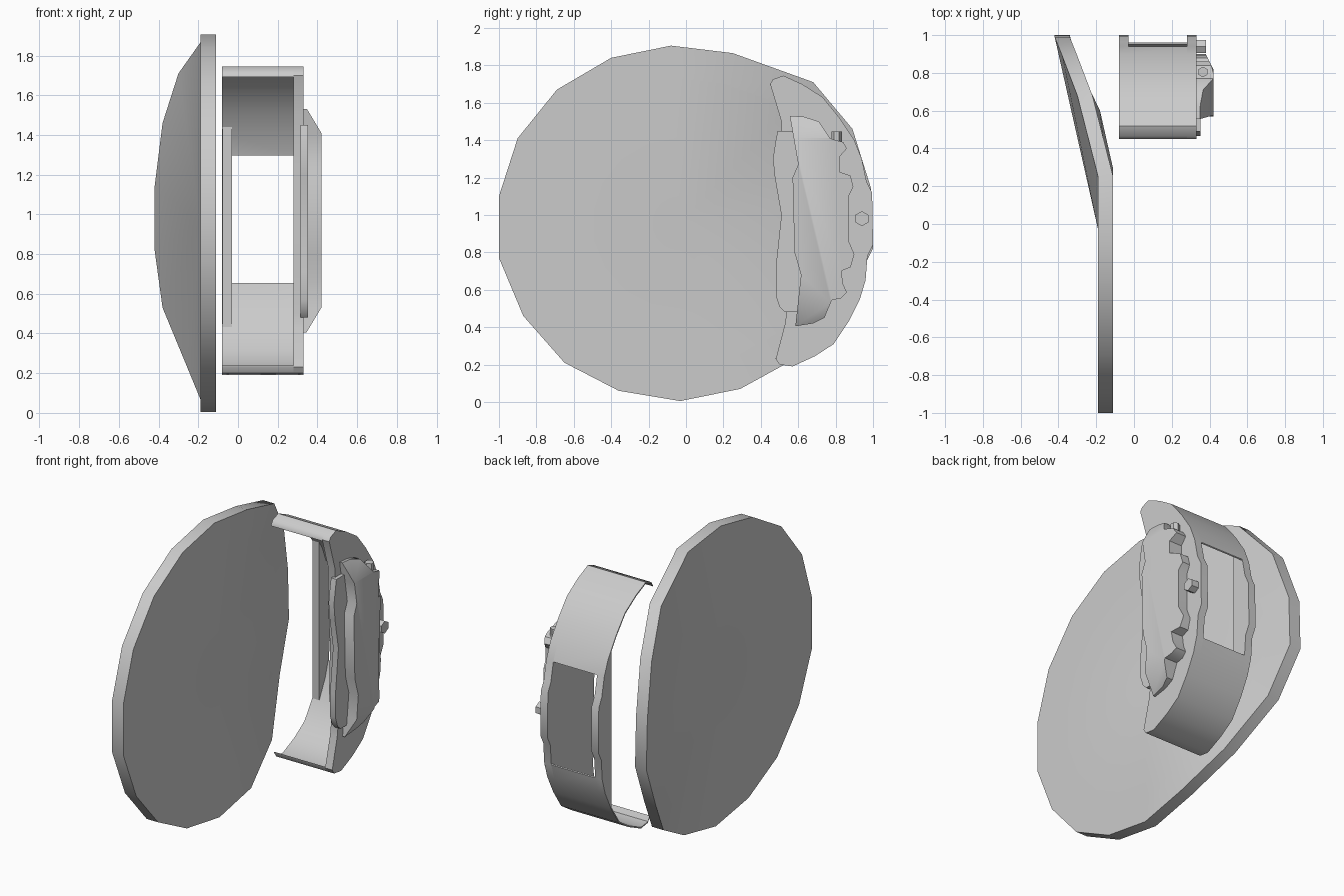
import bpy, bmesh, math
from mathutils import Vector

if "Cube" in bpy.data.objects:
    bpy.data.objects.remove(bpy.data.objects["Cube"])


def finish(name, bm, smooth=None):
    bmesh.ops.recalc_face_normals(bm, faces=bm.faces[:])
    me = bpy.data.meshes.new(name)
    bm.to_mesh(me)
    bm.free()
    ob = bpy.data.objects.new(name, me)
    bpy.context.collection.objects.link(ob)
    if smooth:
        bpy.ops.object.select_all(action='DESELECT')
        ob.select_set(True)
        bpy.context.view_layer.objects.active = ob
        bpy.ops.object.shade_smooth_by_angle(angle=math.radians(smooth))
    return ob


def prism(outline, x0, x1):
    """Extrude a (y, z) outline along x."""
    bm = bmesh.new()
    f = bm.faces.new([bm.verts.new((x0, y, z)) for y, z in outline])
    new = bmesh.ops.extrude_face_region(bm, geom=[f])['geom']
    for v in new:
        if isinstance(v, bmesh.types.BMVert):
            v.co.x = x1
    return bm


# Brake disc: 18-sided plate bent away on the caliper side (y, z, bend)
rim = [(-.03, .005, 0), (.29, .07, 0), (.60, .24, -.07), (.85, .53, -.19),
       (1, .82, -.23), (.99, 1.14, -.23), (.89, 1.46, -.19), (.68, 1.71, -.11),
       (.25, 1.865, 0), (-.08, 1.905, 0), (-.40, 1.84, 0), (-.69, 1.67, 0),
       (-.90, 1.41, 0), (-1, 1.10, 0), (-1, .77, 0), (-.87, .46, 0),
       (-.65, .21, 0), (-.36, .06, 0)]
n = len(rim)


def ring(bm, x, s):
    """Rim outline scaled about the disc centre."""
    return [bm.verts.new((x + b * s, y * s, .955 + (z - .955) * s)) for y, z, b in rim]


def fan(bm, loop, x):
    c = bm.verts.new((x, -.03, .955))
    for i in range(n):
        bm.faces.new((loop[i], loop[(i + 1) % n], c))


bm = bmesh.new()
back, front, inner = ring(bm, -.19, 1), ring(bm, -.11, 1), ring(bm, -.11, .82)
for i in range(n):
    j = (i + 1) % n
    bm.faces.new((back[i], back[j], front[j], front[i]))
    bm.faces.new((front[i], front[j], inner[j], inner[i]))
fan(bm, back, -.19)
finish("brake_disc", bm, 35)

# Centre face of the disc, flush with the outer band
bm = bmesh.new()
fan(bm, ring(bm, -.11, .82), -.11)
ob = finish("disc_centre", bm, 35)
if ob.data.polygons[0].normal.x < 0:
    ob.data.flip_normals()

# Caliper bridge: thin arched shell with a window (y, z, edge bulge)
arc = [(.45, 1.70, 0), (.465, 1.725, 0), (.52, 1.745, 0), (.62, 1.70, 0), (.73, 1.63, 0),
       (.82, 1.52, 0), (.90, 1.40, 0), (.94, 1.30, 0), (.965, 1.18, 0), (.97, 1.12, .025),
       (.975, .84, .025), (.97, .78, 0), (.96, .65, 0), (.93, .55, 0), (.87, .43, 0),
       (.79, .31, 0), (.69, .245, 0), (.57, .19, 0), (.50, .20, 0), (.48, .23, 0)]
centre = Vector((.35, .97))
bm = bmesh.new()


def station(x):
    out, ins = [], []
    for y, z, b in arc:
        p = Vector((y + b, z))
        q = p + (centre - p).normalized() * .008
        out.append(bm.verts.new((x, p.x, p.y)))
        ins.append(bm.verts.new((x, q.x, q.y)))
    return out, ins


st = [station(x) for x in (-.08, -.03, .28)]
last, w0, w1 = len(arc) - 1, 7, 12
for s in range(2):
    (o0, i0), (o1, i1) = st[s], st[s + 1]
    for k in range(last):
        window = w0 <= k < w1
        if s == 0 or not window:
            bm.faces.new((o0[k], o0[k + 1], o1[k + 1], o1[k]))
            bm.faces.new((i0[k], i1[k], i1[k + 1], i0[k + 1]))
        if s == 0:
            bm.faces.new((o0[k], i0[k], i0[k + 1], o0[k + 1]))
            if window:
                bm.faces.new((o1[k], o1[k + 1], i1[k + 1], i1[k]))
    for k in (0, last) + ((w0, w1) if s == 1 else ()):
        bm.faces.new((o0[k], o1[k], i1[k], i0[k]))
finish("caliper_bridge", bm, 40)

# Inner flange: straight-edged web on the disc side of the bridge
web = [(.863, 1.45)] + [(y + b - .002, z) for y, z, b in arc[6:15]] + [(.863, .43)]
finish("caliper_inner_flange", prism(web, -.079, -.03), 30)

# Caliper side plate closing the outer side of the bridge
plate = [(y + b, z) for y, z, b in arc]
plate += [(.53, .42), (.54, .50), (.52, .70), (.53, 1.0), (.51, 1.25), (.51, 1.5)]
finish("caliper_plate", prism(plate, .28, .33), 40)

# Backing plate peeking out on the inner side of the body
pad = [(.62, 1.45), (.49, 1.45), (.48, 1.40), (.465, 1.30), (.475, 1.20), (.51, 1.0),
       (.48, .72), (.48, .57), (.50, .51), (.53, .48), (.64, .48)]
finish("caliper_backing", prism(pad, .315, .353), 40)

# Caliper body: notched outline with sloping ends
body = [(.555, 1.53), (.63, 1.525), (.71, 1.50), (.77, 1.41), (.80, 1.40), (.84, 1.39),
        (.86, 1.355), (.82, 1.31), (.82, 1.23), (.88, 1.21), (.895, 1.15), (.87, 1.10),
        (.87, .86), (.90, .79), (.88, .72), (.83, .70), (.84, .63), (.86, .585),
        (.83, .555), (.78, .545), (.74, .45), (.68, .42), (.585, .405),
        (.615, .68), (.58, .80), (.57, 1.20), (.60, 1.27)]
bm = prism(body, .32, .42)
for z in (.53, 1.41):
    bmesh.ops.bisect_plane(bm, geom=bm.verts[:] + bm.edges[:] + bm.faces[:],
                           plane_co=(0, 0, z), plane_no=(0, 0, 1))
for v in bm.verts:
    if v.co.x > .4:
        over = max(v.co.z - 1.41, .53 - v.co.z, 0)
        v.co.x -= over * .6 + max(v.co.y - .82, 0) * .5
finish("caliper_body", bm, 40)

# Hexagonal bolt on the outer edge
hexagon = [(.94 + .04 * math.sin(a * math.pi / 3), .98 + .04 * math.cos(a * math.pi / 3))
           for a in range(6)]
finish("centre_bolt", prism(hexagon, .32, .38))

# Small pipe fitting on the top edge, pointing up
bm = bmesh.new()
bmesh.ops.create_cone(bm, cap_ends=True, segments=6, radius1=.028, radius2=.028, depth=.07)
bmesh.ops.translate(bm, verts=bm.verts, vec=(.365, .805, 1.41))
finish("bleed_fitting", bm)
========
Quote the preceding listing precisely and completely, omitting its images.

import bpy, bmesh, math
from mathutils import Vector

if "Cube" in bpy.data.objects:
    bpy.data.objects.remove(bpy.data.objects["Cube"])


def finish(name, bm, smooth=None):
    bmesh.ops.recalc_face_normals(bm, faces=bm.faces[:])
    me = bpy.data.meshes.new(name)
    bm.to_mesh(me)
    bm.free()
    ob = bpy.data.objects.new(name, me)
    bpy.context.collection.objects.link(ob)
    if smooth:
        bpy.ops.object.select_all(action='DESELECT')
        ob.select_set(True)
        bpy.context.view_layer.objects.active = ob
        bpy.ops.object.shade_smooth_by_angle(angle=math.radians(smooth))
    return ob


def prism(outline, x0, x1):
    """Extrude a (y, z) outline along x."""
    bm = bmesh.new()
    f = bm.faces.new([bm.verts.new((x0, y, z)) for y, z in outline])
    new = bmesh.ops.extrude_face_region(bm, geom=[f])['geom']
    for v in new:
        if isinstance(v, bmesh.types.BMVert):
            v.co.x = x1
    return bm


# Brake disc: 18-sided plate bent away on the caliper side (y, z, bend)
rim = [(-.03, .005, 0), (.29, .07, 0), (.60, .24, -.07), (.85, .53, -.19),
       (1, .82, -.23), (.99, 1.14, -.23), (.89, 1.46, -.19), (.68, 1.71, -.11),
       (.25, 1.865, 0), (-.08, 1.905, 0), (-.40, 1.84, 0), (-.69, 1.67, 0),
       (-.90, 1.41, 0), (-1, 1.10, 0), (-1, .77, 0), (-.87, .46, 0),
       (-.65, .21, 0), (-.36, .06, 0)]
n = len(rim)


def ring(bm, x, s):
    """Rim outline scaled about the disc centre."""
    return [bm.verts.new((x + b * s, y * s, .955 + (z - .955) * s)) for y, z, b in rim]


def fan(bm, loop, x):
    c = bm.verts.new((x, -.03, .955))
    for i in range(n):
        bm.faces.new((loop[i], loop[(i + 1) % n], c))


bm = bmesh.new()
back, front, inner = ring(bm, -.19, 1), ring(bm, -.11, 1), ring(bm, -.11, .82)
for i in range(n):
    j = (i + 1) % n
    bm.faces.new((back[i], back[j], front[j], front[i]))
    bm.faces.new((front[i], front[j], inner[j], inner[i]))
fan(bm, back, -.19)
finish("brake_disc", bm, 35)

# Centre face of the disc, flush with the outer band
bm = bmesh.new()
fan(bm, ring(bm, -.11, .82), -.11)
ob = finish("disc_centre", bm, 35)
if ob.data.polygons[0].normal.x < 0:
    ob.data.flip_normals()

# Caliper bridge: thin arched shell with a window (y, z, edge bulge)
arc = [(.45, 1.70, 0), (.465, 1.725, 0), (.52, 1.745, 0), (.62, 1.70, 0), (.73, 1.63, 0),
       (.82, 1.52, 0), (.90, 1.40, 0), (.94, 1.30, 0), (.965, 1.18, 0), (.97, 1.12, .025),
       (.975, .84, .025), (.97, .78, 0), (.96, .65, 0), (.93, .55, 0), (.87, .43, 0),
       (.79, .31, 0), (.69, .245, 0), (.57, .19, 0), (.50, .20, 0), (.48, .23, 0)]
centre = Vector((.35, .97))
bm = bmesh.new()


def station(x):
    out, ins = [], []
    for y, z, b in arc:
        p = Vector((y + b, z))
        q = p + (centre - p).normalized() * .008
        out.append(bm.verts.new((x, p.x, p.y)))
        ins.append(bm.verts.new((x, q.x, q.y)))
    return out, ins


st = [station(x) for x in (-.08, -.03, .28)]
last, w0, w1 = len(arc) - 1, 7, 12
for s in range(2):
    (o0, i0), (o1, i1) = st[s], st[s + 1]
    for k in range(last):
        window = w0 <= k < w1
        if s == 0 or not window:
            bm.faces.new((o0[k], o0[k + 1], o1[k + 1], o1[k]))
            bm.faces.new((i0[k], i1[k], i1[k + 1], i0[k + 1]))
        if s == 0:
            bm.faces.new((o0[k], i0[k], i0[k + 1], o0[k + 1]))
            if window:
                bm.faces.new((o1[k], o1[k + 1], i1[k + 1], i1[k]))
    for k in (0, last) + ((w0, w1) if s == 1 else ()):
        bm.faces.new((o0[k], o1[k], i1[k], i0[k]))
finish("caliper_bridge", bm, 40)

# Inner flange: straight-edged web on the disc side of the bridge
web = [(.863, 1.45)] + [(y + b - .002, z) for y, z, b in arc[6:15]] + [(.863, .43)]
finish("caliper_inner_flange", prism(web, -.079, -.03), 30)

# Caliper side plate closing the outer side of the bridge
plate = [(y + b, z) for y, z, b in arc]
plate += [(.53, .42), (.54, .50), (.52, .70), (.53, 1.0), (.51, 1.25), (.51, 1.5)]
finish("caliper_plate", prism(plate, .28, .33), 40)

# Backing plate peeking out on the inner side of the body
pad = [(.62, 1.45), (.49, 1.45), (.48, 1.40), (.465, 1.30), (.475, 1.20), (.51, 1.0),
       (.48, .72), (.48, .57), (.50, .51), (.53, .48), (.64, .48)]
finish("caliper_backing", prism(pad, .315, .353), 40)

# Caliper body: notched outline with sloping ends
body = [(.555, 1.53), (.63, 1.525), (.71, 1.50), (.77, 1.41), (.80, 1.40), (.84, 1.39),
        (.86, 1.355), (.82, 1.31), (.82, 1.23), (.88, 1.21), (.895, 1.15), (.87, 1.10),
        (.87, .86), (.90, .79), (.88, .72), (.83, .70), (.84, .63), (.86, .585),
        (.83, .555), (.78, .545), (.74, .45), (.68, .42), (.585, .405),
        (.615, .68), (.58, .80), (.57, 1.20), (.60, 1.27)]
bm = prism(body, .32, .42)
for z in (.53, 1.41):
    bmesh.ops.bisect_plane(bm, geom=bm.verts[:] + bm.edges[:] + bm.faces[:],
                           plane_co=(0, 0, z), plane_no=(0, 0, 1))
for v in bm.verts:
    if v.co.x > .4:
        over = max(v.co.z - 1.41, .53 - v.co.z, 0)
        v.co.x -= over * .6 + max(v.co.y - .82, 0) * .5
finish("caliper_body", bm, 40)

# Hexagonal bolt on the outer edge
hexagon = [(.94 + .04 * math.sin(a * math.pi / 3), .98 + .04 * math.cos(a * math.pi / 3))
           for a in range(6)]
finish("centre_bolt", prism(hexagon, .32, .38))

# Small pipe fitting on the top edge, pointing up
bm = bmesh.new()
bmesh.ops.create_cone(bm, cap_ends=True, segments=6, radius1=.028, radius2=.028, depth=.07)
bmesh.ops.translate(bm, verts=bm.verts, vec=(.365, .805, 1.41))
finish("bleed_fitting", bm)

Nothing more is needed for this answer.